Some answers on the Health Research Authority..

Posted on September 14, 2011 by


Answers to some questions Lord Willis posed about the government’s plans for the new Health Research Authority today.. They confirm the governments plans to establish the authority initially as a special health authority, but don’t give any more clues as to the timing of this other than it will be this year… so we can expect a statutory instrument to set it up soon.

They also confirm that no primary legislation will be necessary to undertake the activity they’ve announced to streamline processes in NHS foundation trusts – so these activities will get going without having to wait for primary legislation.

Interestingly, it’s not clear that this streamlining of NHS foundation trust approval and compliance processes will be led by the authority at all. The single health regulator envisioned by the academy of medical sciences would have led this work, but the distinction in this answer suggests that the government’s plan may not involve the authority leading on this.

Health: Medical Research


Asked by Lord Willis of Knaresborough

To ask Her Majesty’s Government what plans they have to streamline the compliance and approval processes for medical and health research; and when they intend to publish their proposals.[HL11730]

To ask Her Majesty’s Government whether primary legislation will be required to streamline the approval and compliance processes for NHS foundation trusts to take part in patient trials for medical and health related research; and, if not, how the Government will impose requirements on independent foundation trusts.[HL11731]

The Parliamentary Under-Secretary of State, Department of Health (Earl Howe): At a national level, the Government will create a health research regulatory agency to combine and streamline the approvals for health research which are at present scattered across many organisations. This will reduce the regulatory burden on research-active businesses, universities and the National Health Service, improve the timeliness of decisions about research projects and hence the cost-effectiveness of their delivery in the United Kingdom. This action has clear support from the Academy of Medical Sciences review of health research regulation and governance. As a first step, the Government will establish this year a special health authority with the National Research Ethics Service as its core. The new agency will work closely with the Medicines and Healthcare products Regulatory Agency to create a unified approval process and promote proportionate standards for compliance and inspection within a consistent national system of research governance.

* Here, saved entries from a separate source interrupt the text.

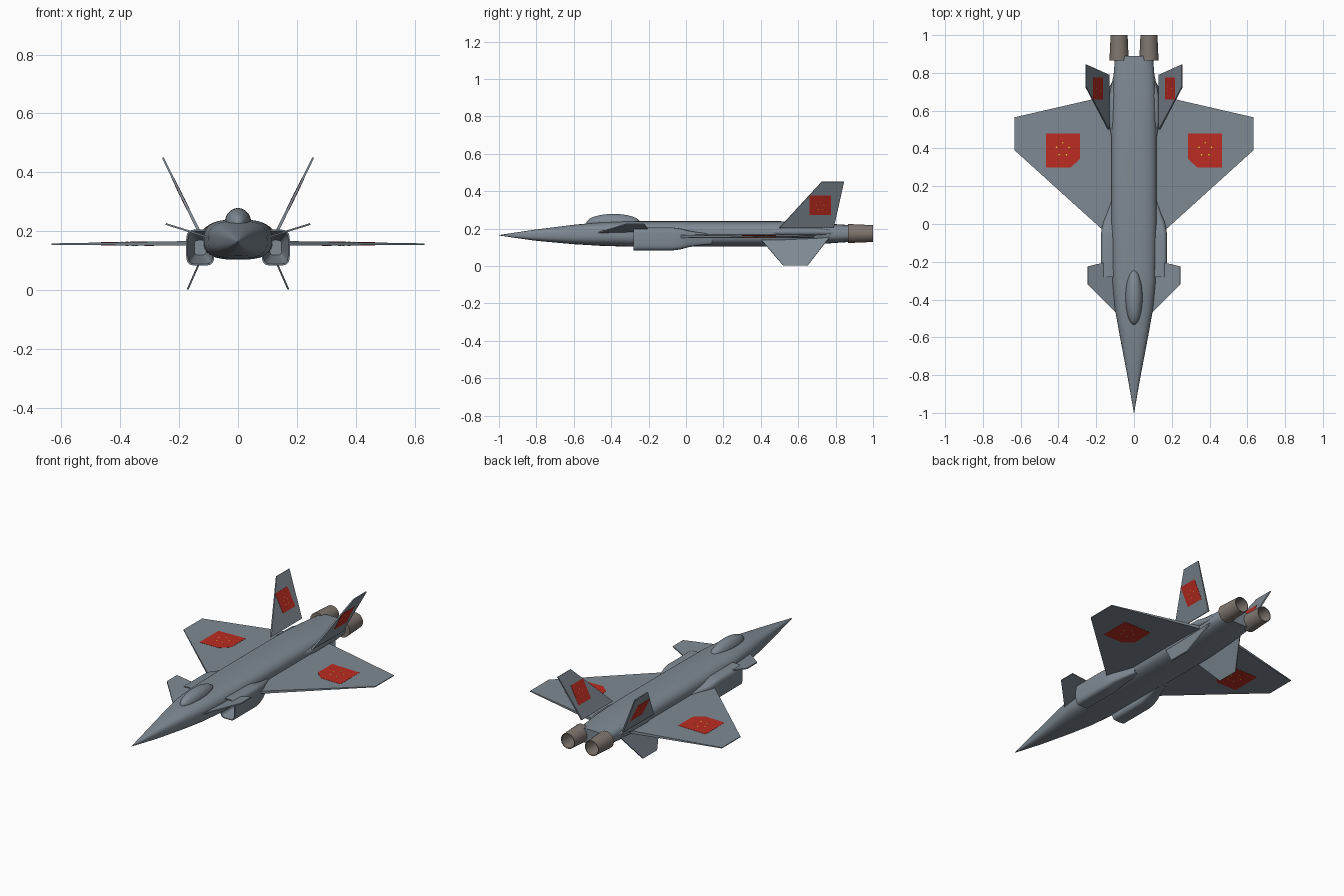
import bpy, bmesh, math
from mathutils import Vector

if "Cube" in bpy.data.objects:
    bpy.data.objects.remove(bpy.data.objects["Cube"], do_unlink=True)


def material(name, rgb):
    m = bpy.data.materials.new(name)
    m.use_nodes = True
    m.diffuse_color = (*rgb, 1)
    m.node_tree.nodes["Principled BSDF"].inputs["Base Color"].default_value = (*rgb, 1)
    return m


grey = material("blue grey paint", (0.21, 0.25, 0.29))
brown = material("burnt metal", (0.21, 0.18, 0.16))
red = material("red paint", (0.5, 0.025, 0.015))
yellow = material("yellow paint", (0.8, 0.6, 0.05))


def finish(name, bm, mat, smooth=False):
    bmesh.ops.recalc_face_normals(bm, faces=bm.faces)
    mesh = bpy.data.meshes.new(name)
    bm.to_mesh(mesh)
    bm.free()
    mesh.materials.append(mat)
    obj = bpy.data.objects.new(name, mesh)
    bpy.context.collection.objects.link(obj)
    if smooth:
        bpy.ops.object.select_all(action="DESELECT")
        obj.select_set(True)
        bpy.context.view_layer.objects.active = obj
        bpy.ops.object.shade_smooth_by_angle(angle=math.radians(35))
    return obj


def loft(name, sections, mat, power=2.0, side=1, count=32):
    """Skin superellipse sections given as (y, centre x, centre z, radius x, radius z)."""
    bm = bmesh.new()
    rings = []
    for y, cx, cz, rx, rz in sections:
        ring = []
        for i in range(count):
            a = math.tau * i / count
            c, s = math.cos(a), math.sin(a)
            px = math.copysign(abs(c) ** (2 / power), c)
            pz = math.copysign(abs(s) ** (2 / power), s)
            ring.append(bm.verts.new((side * (cx + rx * px), y, cz + rz * pz)))
        rings.append(ring)
    for a, b in zip(rings, rings[1:]):
        for i in range(count):
            j = (i + 1) % count
            bm.faces.new((a[i], a[j], b[j], b[i]))
    bm.faces.new(rings[0])
    bm.faces.new(rings[-1])
    return finish(name, bm, mat, True)


def slab(name, points, normal, low, high, mat, side):
    """Flat panel between two offsets, which may vary from point to point."""
    bm = bmesh.new()
    n = Vector(normal).normalized()
    layers = []
    for offset in (low, high):
        layer = []
        for p in points:
            q = Vector(p) + n * offset(p)
            layer.append(bm.verts.new((side * q.x, q.y, q.z)))
        bm.faces.new(layer)
        layers.append(layer)
    a, b = layers
    for i in range(len(a)):
        j = (i + 1) % len(a)
        bm.faces.new((a[i], a[j], b[j], b[i]))
    return finish(name, bm, mat)


def fin(name, points, normal, half, side):
    slab(name, points, normal, lambda p: -half(p), half, grey, side)


def badge(name, points, flecks, normal, half, side):
    """Painted patch with small flecks on both faces of a fin."""
    for face, label in ((1, "outer"), (-1, "inner")):
        def level(d):
            return lambda p: face * (half(p) + d)
        slab(f"{name}_{label}", points, normal, level(-0.0005), level(0.001), red, side)
        for k, fleck in enumerate(flecks):
            slab(f"{name}_{label}_fleck_{k}", fleck, normal, level(0.0005), level(0.0015), yellow, side)


def fleck_ring(u, v, radius, size, place):
    """Five small diamonds around a centre."""
    out = []
    for k in range(5):
        a = math.tau * (k + 0.25) / 5
        cu, cv = u + radius * math.cos(a), v + radius * math.sin(a)
        out.append([place(cu + size * i, cv + size * j) for i, j in ((1, 0), (0, 1), (-1, 0), (0, -1))])
    return out


# Fuselage: y, half width, bottom, top
stations = [(-1, 0.001, 0.164, 0.166), (-0.9, 0.018, 0.149, 0.181), (-0.8, 0.036, 0.135, 0.196),
            (-0.6, 0.074, 0.117, 0.221), (-0.45, 0.101, 0.108, 0.235), (-0.3, 0.115, 0.104, 0.24),
            (0, 0.12, 0.104, 0.24), (0.5, 0.12, 0.104, 0.24), (0.7, 0.115, 0.117, 0.231),
            (0.89, 0.1, 0.13, 0.218)]
loft("fuselage", [(y, 0, (b + t) / 2, w, (t - b) / 2) for y, w, b, t in stations], grey, 2.8, 1, 48)

# Canopy
bm = bmesh.new()
bmesh.ops.create_uvsphere(bm, u_segments=32, v_segments=20, radius=1)
for v in bm.verts:
    v.co = (v.co.x * 0.045, v.co.y * 0.145 - 0.388, v.co.z * 0.05 + 0.229)
finish("canopy", bm, grey, True)


# Surfaces that lie on slanted planes
def wing_at(x, y):
    return (x, y, 0.16 - 0.005 * x)


def canard_at(x, y):
    return (x, y, 0.18 + 0.31 * (x - 0.1))


def tail_at(y, z):
    return (0.135 + 0.49 * (z - 0.205), y, z)


def ventral_at(y, z):
    return (0.115 + 0.44 * (0.13 - z), y, z)


def wing_half(p):
    return 0.01 - 0.012 * p[0]


def tail_half(p):
    return 0.005 - 0.008 * (p[2] - 0.205)


def thin_half(p):
    return 0.003


wing_outline = [(0.09, -0.1), (0.632, 0.39), (0.632, 0.565), (0.09, 0.69)]
wing_patch = [(0.285, 0.48), (0.465, 0.48), (0.465, 0.3), (0.335, 0.3), (0.285, 0.345)]
canard_outline = [(0.09, -0.475), (0.245, -0.32), (0.245, -0.225), (0.09, -0.187)]
tail_outline = [(0.5, 0.205), (0.725, 0.45), (0.845, 0.45), (0.79, 0.205)]
tail_patch = [(0.66, 0.275), (0.775, 0.275), (0.775, 0.38), (0.66, 0.38)]
ventral_outline = [(0.385, 0.16), (0.52, 0.003), (0.65, 0.003), (0.772, 0.16)]

for side, tag in ((1, "left"), (-1, "right")):
    # Intake with a hollow funnel mouth
    loft(f"{tag}_intake", [(-0.12, 0.128, 0.145, 0.02, 0.025), (-0.28, 0.128, 0.145, 0.043, 0.056),
                           (-0.28, 0.128, 0.145, 0.048, 0.061), (-0.07, 0.128, 0.145, 0.048, 0.061),
                           (-0.03, 0.126, 0.145, 0.046, 0.056), (0.01, 0.121, 0.145, 0.042, 0.045),
                           (0.06, 0.11, 0.145, 0.032, 0.036), (0.14, 0.095, 0.145, 0.02, 0.028)],
         grey, 4.5, side)

    # Exhaust nozzle, open at the back
    loft(f"{tag}_nozzle", [(0.865, 0.079, 0.174, 0.051, 0.051), (1, 0.079, 0.174, 0.045, 0.045),
                           (1, 0.079, 0.174, 0.041, 0.041), (0.9, 0.079, 0.174, 0.038, 0.038)],
         brown, 2, side)

    # Small fairing that carries the tail
    loft(f"{tag}_tail_fairing", [(0.42, 0.105, 0.18, 0.008, 0.01), (0.55, 0.115, 0.185, 0.02, 0.022),
                                 (0.68, 0.112, 0.185, 0.02, 0.022), (0.79, 0.1, 0.18, 0.008, 0.01)],
         grey, 2, side, 16)

    # Wings, canards, tails and ventral fins
    flat, lean = (0.005, 0, 1), (1, 0, -0.49)
    fin(f"{tag}_wing", [wing_at(*p) for p in wing_outline], flat, wing_half, side)
    fin(f"{tag}_canard", [canard_at(*p) for p in canard_outline], (-0.31, 0, 1), thin_half, side)
    fin(f"{tag}_tail", [tail_at(*p) for p in tail_outline], lean, tail_half, side)
    fin(f"{tag}_ventral_fin", [ventral_at(*p) for p in ventral_outline], (1, 0, 0.44), thin_half, side)

    # Painted patches
    badge(f"{tag}_wing_patch", [wing_at(*p) for p in wing_patch],
          fleck_ring(0.377, 0.395, 0.035, 0.005, wing_at), flat, wing_half, side)
    badge(f"{tag}_tail_patch", [tail_at(*p) for p in tail_patch],
          fleck_ring(0.718, 0.322, 0.02, 0.003, tail_at), lean, tail_half, side)
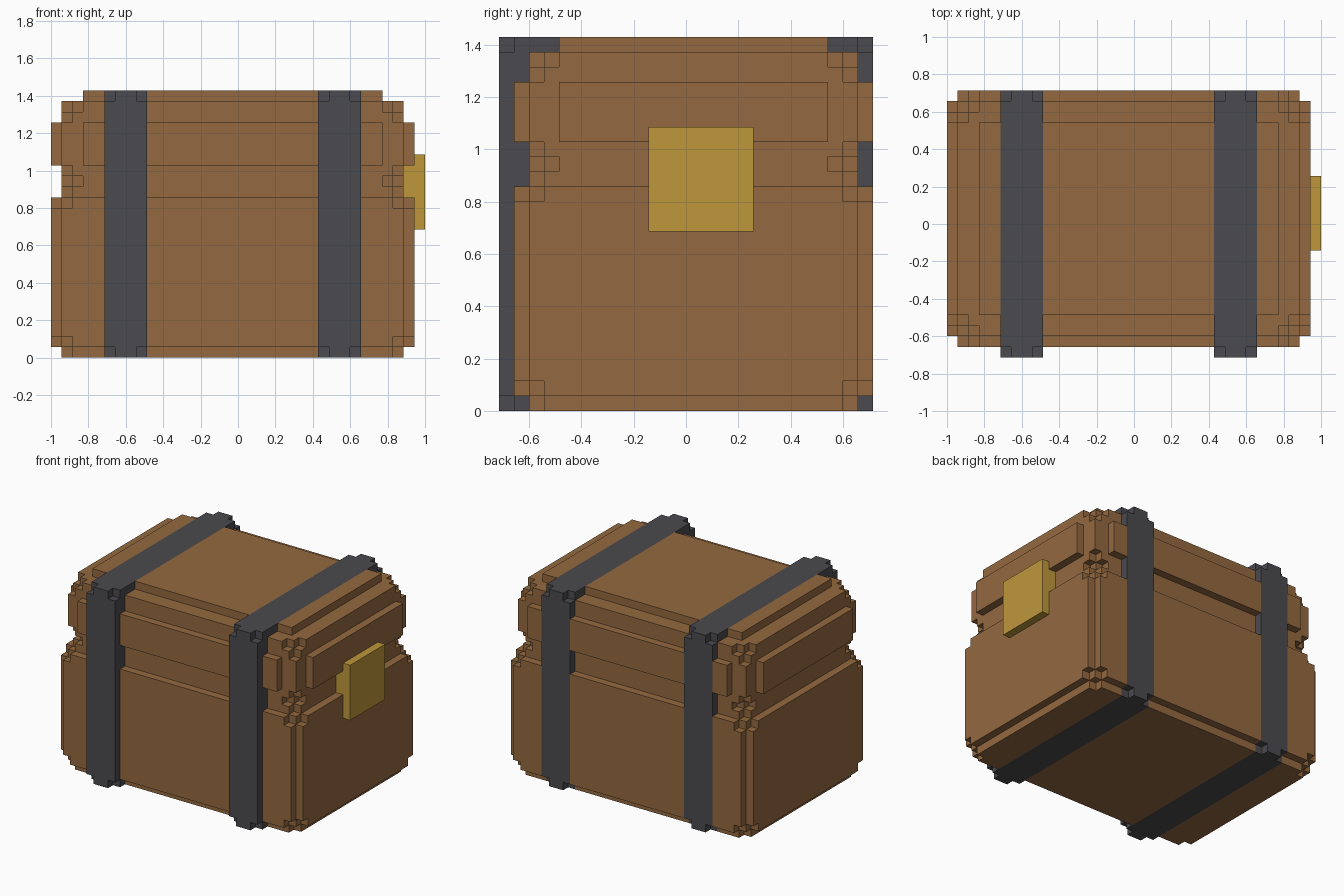
import bpy
import bmesh
from mathutils import Vector

if "Cube" in bpy.data.objects:
    bpy.data.objects.remove(bpy.data.objects["Cube"], do_unlink=True)

# The chest is made of small cubes on a grid
U = 2 / 35
SIZE = (35, 25, 25)
ORIGIN = Vector((-SIZE[0] * U / 2, -SIZE[1] * U / 2, 0))


def material(name, color):
    m = bpy.data.materials.new(name)
    m.use_nodes = True
    m.diffuse_color = color
    bsdf = next(n for n in m.node_tree.nodes if n.type == 'BSDF_PRINCIPLED')
    bsdf.inputs["Base Color"].default_value = color
    bsdf.inputs["Roughness"].default_value = 0.8
    return m


wood = material("brown wood", (0.296, 0.142, 0.052, 1))
iron = material("dark iron", (0.070, 0.068, 0.077, 1))
gold = material("gold", (0.515, 0.310, 0.044, 1))


def carve(lo, hi, keep):
    """Cells of a box whose sorted distances to its sides pass the keep rule."""
    cells = set()
    for x in range(lo[0], hi[0]):
        for y in range(lo[1], hi[1]):
            for z in range(lo[2], hi[2]):
                d = sorted(min(p - a, b - 1 - p)
                           for p, a, b in zip((x, y, z), lo, hi))
                if keep(*d):
                    cells.add((x, y, z))
    return cells


def stepped_edges(a, b, c):
    # one-step edges, with one more step at the corners
    return b > 0 and (a, b, c) != (0, 1, 1) and not (a == 0 and b == 1 and c == 1)


def raised_panels(a, b, c):
    # panels stand one step proud of a core with notched corners
    if a == 0:
        return b >= 3
    return not (a == 1 and b == 1 and c <= 2)


def clipped_corners(a, b, c):
    return c > 0


def solid(a, b, c):
    return True


# Parts in order of priority where they overlap
parts = [
    ("lock_plate", gold, carve((33, 10, 12), (35, 17, 19), solid)),
    ("right_strap", iron, carve((5, 0, 0), (9, 25, 25), clipped_corners)),
    ("left_strap", iron, carve((25, 0, 0), (29, 25, 25), clipped_corners)),
    ("chest_base", wood, carve((0, 1, 0), (34, 25, 16), stepped_edges)),
    ("chest_lid", wood, carve((0, 1, 15), (34, 25, 25), raised_panels)),
]
filled = set().union(*(cells for _, _, cells in parts))


def build(name, mat, cells):
    """Skin the outer sides of the cells and merge them into flat faces."""
    bm = bmesh.new()
    verts = {}

    def vert(p):
        if p not in verts:
            verts[p] = bm.verts.new(ORIGIN + Vector(p) * U)
        return verts[p]

    for cell in cells:
        for axis in range(3):
            u, v = (axis + 1) % 3, (axis + 2) % 3
            for side in (0, 1):
                near = list(cell)
                near[axis] += 2 * side - 1
                if tuple(near) in filled:
                    continue
                ring = []
                for du, dv in ((0, 0), (1, 0), (1, 1), (0, 1)):
                    p = list(cell)
                    p[axis] += side
                    p[u] += du
                    p[v] += dv
                    ring.append(vert(tuple(p)))
                bm.faces.new(ring if side else ring[::-1])

    bmesh.ops.dissolve_limit(bm, angle_limit=0.01, verts=bm.verts[:],
                             edges=bm.edges[:])
    mesh = bpy.data.meshes.new(name)
    bm.to_mesh(mesh)
    bm.free()
    mesh.materials.append(mat)
    obj = bpy.data.objects.new(name, mesh)
    bpy.context.collection.objects.link(obj)


taken = set()
for name, mat, cells in parts:
    build(name, mat, cells - taken)
    taken |= cells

At a local level, the Government will radically transform the incentives for efficiency in research initiation and delivery. In May, the Government launched through the National Institute of Health Research (NIHR) a framework of good practice and standard procedures called the NIHR Research Support Services to facilitate consistent local research management and greatly improve performance. NHS providers which adopt these standards will stop unnecessary duplication of checks. They will publish metrics regularly on their performance. They will have access to NIHR financial support for these activities. For clinical trials, the NIHR will from 2012 publish outcomes against public NIHR benchmarks, including an initial benchmark of 70 days or less from the time a provider receives a valid research protocol to the time when that provider recruits the first patient for that study. In future, NIHR funding to providers of NHS services will become conditional on meeting benchmarks, including the 70-day benchmark to recruit first patients for trials. The NIHR will make this a condition of new contracts from autumn 2011 and performance will affect funding from 2013.

The Government published their intentions in the Plan for Growth in March 2011, available from HM Treasury. None of them requires legislation expressly for NHS foundation trusts.


The Academy of Medical Sciences reviewed the regulation of health research in the UK and recommended how this could be improved. Their recommendations included establishing a single regulator of health research. In the Plan for Growth published by the government alongside the 2011 budget, the government committed to setting this up as the Health Research Authority (HRA).

They have said that they plan to set this up as a special health authority in the first instance, introducing primary legislation in the next parliamentary session to make it an official independent body.

The Academy’s report also recommended other measures  to make the process of getting permission to do a research project easier, including streamlining the process of getting separate permissions from multiple NHS trusts.

We are currently waiting for the government to introduce a statutory instrument to parliament, which is needed to create a special health authority, and give us more detail on what the Health Research Authority is going to look like and their vision for how it will work.

The Academy’s recommendations to improve the system are widely supported and we’re concerned that the new Health Research Authority can deliver these.